Upcoming activities include a four-day UXO Risk Education Strategy Planning Workshop to be conducted by staff from the Geneva International Centre for Humanitarian Demining, UNICEF and the Lao Youth Union. In addition, finalization of the UXO Risk Assessment as well as translation of the IMAS Best Practice Guidelines will continue. UNICEF will also give support to the Community Awareness Technical Working Group of the NRA for the first technical working group meeting. The UNICEF office is seeking new funding to expand support in its collaboration with the UXO NRA and the development of new risk-reduction strategies.

Endnotes

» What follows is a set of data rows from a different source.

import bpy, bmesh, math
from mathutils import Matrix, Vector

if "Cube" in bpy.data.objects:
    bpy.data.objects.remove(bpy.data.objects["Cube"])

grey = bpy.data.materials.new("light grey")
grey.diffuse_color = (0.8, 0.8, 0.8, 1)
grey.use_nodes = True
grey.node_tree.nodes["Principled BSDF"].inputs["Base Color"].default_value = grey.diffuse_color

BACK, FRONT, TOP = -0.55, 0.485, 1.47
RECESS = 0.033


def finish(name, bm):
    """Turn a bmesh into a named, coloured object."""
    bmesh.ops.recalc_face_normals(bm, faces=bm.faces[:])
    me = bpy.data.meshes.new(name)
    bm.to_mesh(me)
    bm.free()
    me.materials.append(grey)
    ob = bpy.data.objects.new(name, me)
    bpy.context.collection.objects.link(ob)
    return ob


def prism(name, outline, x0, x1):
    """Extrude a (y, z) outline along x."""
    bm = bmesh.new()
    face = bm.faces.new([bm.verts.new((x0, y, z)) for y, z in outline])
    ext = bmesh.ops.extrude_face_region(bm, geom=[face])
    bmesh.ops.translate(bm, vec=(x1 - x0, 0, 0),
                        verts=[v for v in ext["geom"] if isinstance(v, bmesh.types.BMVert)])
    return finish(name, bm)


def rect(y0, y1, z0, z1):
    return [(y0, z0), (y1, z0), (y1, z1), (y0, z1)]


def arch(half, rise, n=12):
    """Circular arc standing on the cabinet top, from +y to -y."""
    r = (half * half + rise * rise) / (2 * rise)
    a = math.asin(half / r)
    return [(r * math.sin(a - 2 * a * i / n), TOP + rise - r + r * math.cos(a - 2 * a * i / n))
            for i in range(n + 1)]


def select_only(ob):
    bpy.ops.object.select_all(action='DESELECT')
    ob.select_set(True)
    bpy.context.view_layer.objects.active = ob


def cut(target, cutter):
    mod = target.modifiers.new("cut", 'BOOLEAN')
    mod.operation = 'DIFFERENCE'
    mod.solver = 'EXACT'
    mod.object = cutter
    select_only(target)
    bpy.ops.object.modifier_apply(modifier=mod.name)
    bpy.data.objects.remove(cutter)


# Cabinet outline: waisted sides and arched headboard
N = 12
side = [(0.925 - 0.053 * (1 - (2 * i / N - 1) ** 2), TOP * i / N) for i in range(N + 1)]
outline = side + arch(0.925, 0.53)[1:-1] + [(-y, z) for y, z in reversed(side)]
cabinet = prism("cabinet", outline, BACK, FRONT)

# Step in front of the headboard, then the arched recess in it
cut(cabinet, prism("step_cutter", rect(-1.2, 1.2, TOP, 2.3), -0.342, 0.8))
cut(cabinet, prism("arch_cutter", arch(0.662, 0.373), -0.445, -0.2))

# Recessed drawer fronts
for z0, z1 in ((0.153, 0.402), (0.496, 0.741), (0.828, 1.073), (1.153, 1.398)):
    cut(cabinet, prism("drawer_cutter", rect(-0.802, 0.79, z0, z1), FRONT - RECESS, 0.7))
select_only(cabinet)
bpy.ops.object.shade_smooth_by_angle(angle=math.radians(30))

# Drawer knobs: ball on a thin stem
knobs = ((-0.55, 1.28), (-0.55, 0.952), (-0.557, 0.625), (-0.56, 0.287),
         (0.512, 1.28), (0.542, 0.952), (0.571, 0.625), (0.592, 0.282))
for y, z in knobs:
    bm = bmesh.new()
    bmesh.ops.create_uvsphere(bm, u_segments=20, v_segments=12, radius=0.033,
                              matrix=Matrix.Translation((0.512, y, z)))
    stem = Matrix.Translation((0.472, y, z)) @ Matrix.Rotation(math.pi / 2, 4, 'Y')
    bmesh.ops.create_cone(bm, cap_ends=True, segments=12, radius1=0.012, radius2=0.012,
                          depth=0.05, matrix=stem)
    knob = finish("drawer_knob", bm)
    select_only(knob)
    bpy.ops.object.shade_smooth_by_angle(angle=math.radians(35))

  1. The full text of this newsletter can be found at http://www.state.gov/t/pm/wra/73931.htm. Accessed October 25, 2006.
  2. "Middle East Crisis, UNICEF Situation Report–Lebanon." UNICEF, Thursday, September 28, 2006. http://www.unicef.org/videoaudio/PDFs/Lebanon_and_Syria_combined_Sit_Rep_28Sep2006_external_version.pdf. Accessed October 25, 2006.
  3. In 1994, the Voluntary Trust Fund for Assistance in Mine Action was established to provide resources for mine-action programs and projects when other immediate funding is not available. For more information visit, http://www.mineaction.org/overview.asp?o=28. Accessed October 25, 2006.
  4. Convention on the Prohibition of the Use, Stockpiling, Production and Transfer of Anti-personnel Mines and on Their Destruction. Oslo, Norway. September 18, 1997. http://www.un.org/Depts/mine/UNDocs/ban_trty.htm. Accessed October 25, 2006. The document was opened for signature in Ottawa, Canada, December 3, 1997, and thus is commonly known as the Ottawa Convention.
  5. The 7th Meeting of the States Parties to the Mine Ban Treaty took place September 18-22 , 2006 in Geneva, Switzerland. For more information about this meeting please visit, http://www.icbl.org/treaty/meetings/7msp. Accessed October 26, 2006.

Contact Information

Mine Action Support Group
Stacy Bernard Davis
Office of Weapons Removal and Abatement
Bureau of Political-Military Affairs
U.S. Department of State
SA-3, Suite 6100 WRA
2121 Virginia Ave., N.W.
Washington, DC 20522 / USA
E-mail: davissb@state.gov
Tel: +1 202 663 0081
Fax: +1 202 663 0090
Web site: http://www.state.gov/t/pm/wra/73931.htm